That means one dies a quick death.
Our elderly folks are octogenarians and their bodies are falling apart. Grandpa has had gout for years. Uric acid crystals have settled into his right foot and cause pain every so often. Unfortunately, this time, his poorly managed diabetes have created conditions that predispose the development of cellulitis. This is a skin infection. His entire right foot is swollen. He is in pain and he is running a fever. I rather suspect that what really bothers him is the loss of independence. With that loss of independence comes a certain loss of dignity.
A self-determined life is over.
This brings to the fore the notion of how exactly children need to show love for aged parents. My first instincts were to lock the old man up in the house and take away his keys and make every single food decision for him. I cook. You eat. That is that.
We would do that if we wished to ensure his personal safety and physical health. Grandpa fell down on a bus a month ago. He tripped on a stone and fell a few months back. Yet, he insists everyday to travel the distance from Sembawang to Marsiling to feed the wild cats up in the park on the hilltop. Along the way, he passes by eateries and gets tempted by foods that don't help his diabetes at all. It doesn't help that Grandma is constantly after him for what he should do, should not do, should eat or should not eat. Sometimes, I think he does all the wrong things simply because his wife tells him not to. Indeed, the crafty old man pretends to look at his wife uncomprehendingly whenever her tone takes on that high pitched haranguing quality. Yet, he seems to hear the nurses and the doctors and me, just fine. He has hearing aids but insists never to wear them at home.
I think Grandma threatens his sense of self-determination. I can relate to that. I think any adolescent can. It is the notion that this is my life and if I make mistakes or the wrong choices, it is STILL my life and I will pay the price. I have in the past told my mother-in-law that before when she criticised my cooking, my house decorations, my placement of furniture, my way of bringing up the children.
Knowing this and empathising with how Grandpa feels, is the best way to love him to imprison him at home and force him to eat what I think he should eat? In the end, our family decided, "No". He has not many years left to us and it would not do to have him pass them as a virtual prisoner in his own home, even though we do understand that whenever he walks out the door, he may get hurt.
We will deal with what comes if he gets hurt.
This said, we thought up a lovely subterfuge for controlling his diet. We will cater meals from a nursing home for him. These meals are dietitian supervised and delivered to the house.
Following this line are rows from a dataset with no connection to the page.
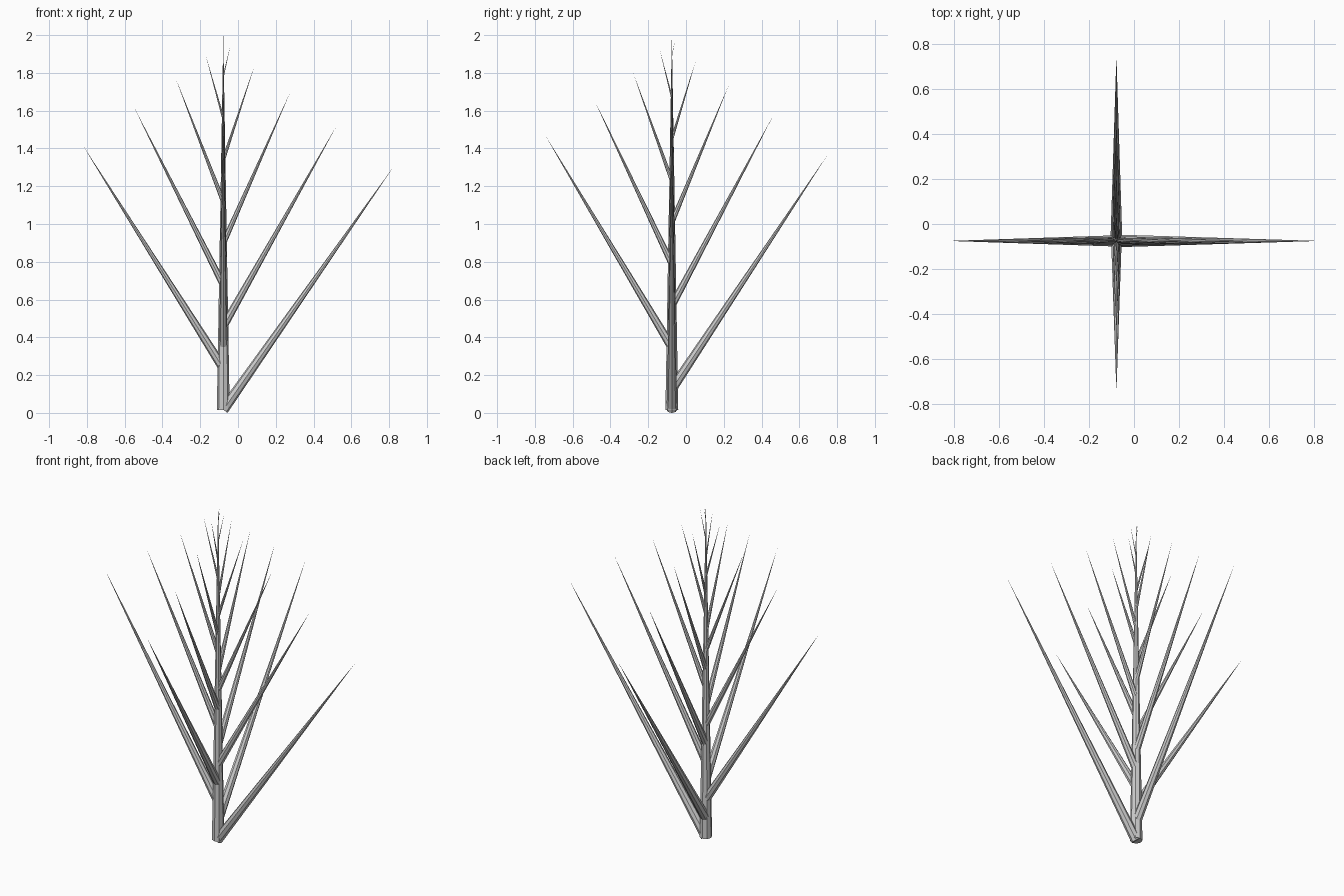
import bpy
from math import radians, sin
from mathutils import Vector, Euler

if "Cube" in bpy.data.objects:
    bpy.data.objects.remove(bpy.data.objects["Cube"])

COUNT = 18              # branches spiralling up the trunk, a quarter turn each
BRANCH_LEN = 1.57
BRANCH_RAD = 0.028
BASE_Z = BRANCH_RAD * sin(radians(35))
HEIGHT = 2.0 - BASE_Z
ROOT = Vector((-0.078, -0.075, BASE_Z))


def spike(name, base, radius, length, tilt=0.0, turn=0.0):
    """Eight-sided cone starting at base, leaning by tilt towards turn."""
    rot = Euler((0, radians(tilt), radians(turn)))
    axis = rot.to_matrix() @ Vector((0, 0, 1))
    bpy.ops.mesh.primitive_cone_add(vertices=8, radius1=radius, radius2=0,
                                    depth=length, rotation=rot,
                                    location=base + axis * length / 2)
    bpy.context.object.name = name


# Trunk
spike("trunk", ROOT, 0.034, HEIGHT)

# Branches: shorter, thinner and steeper towards the top
for i in range(COUNT):
    t = i / COUNT
    spike(f"branch_{i + 1:02d}", ROOT + Vector((0, 0, HEIGHT * t)),
          BRANCH_RAD * (1 - t), BRANCH_LEN * (1 - t),
          tilt=35 - 25 * t, turn=90 * i)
We will also look at getting him monitored by staff of the nursing home so that his meal plans can be adjusted as his health conditions change. He has so many health conditions - diabetes, hypertension, gout and osteoarthritis, and the balance of these shift constantly. His meals will need to shift accordingly. We will tell him that these are doctor-ordered meals.
That way, he can blame none of us for wanting to control his diet. The nameless and faceless doctors will be blamed for this. This would not threaten his sense of self-determination because these people are distant and unknown.
With this, if he insists on eating poorly, then we have resolved that his choices must be respected. The day will come when he is totally incapacitated and then, he will be housebound anyway. For now, he probably believes that he has few years left and he intends to enjoy them to the fullest, without letting anyone else be the boss of him.
I reckon that when I grow old, I want to be treated thus too. It is my life and if I make mistakes, they are my mistakes and not yours.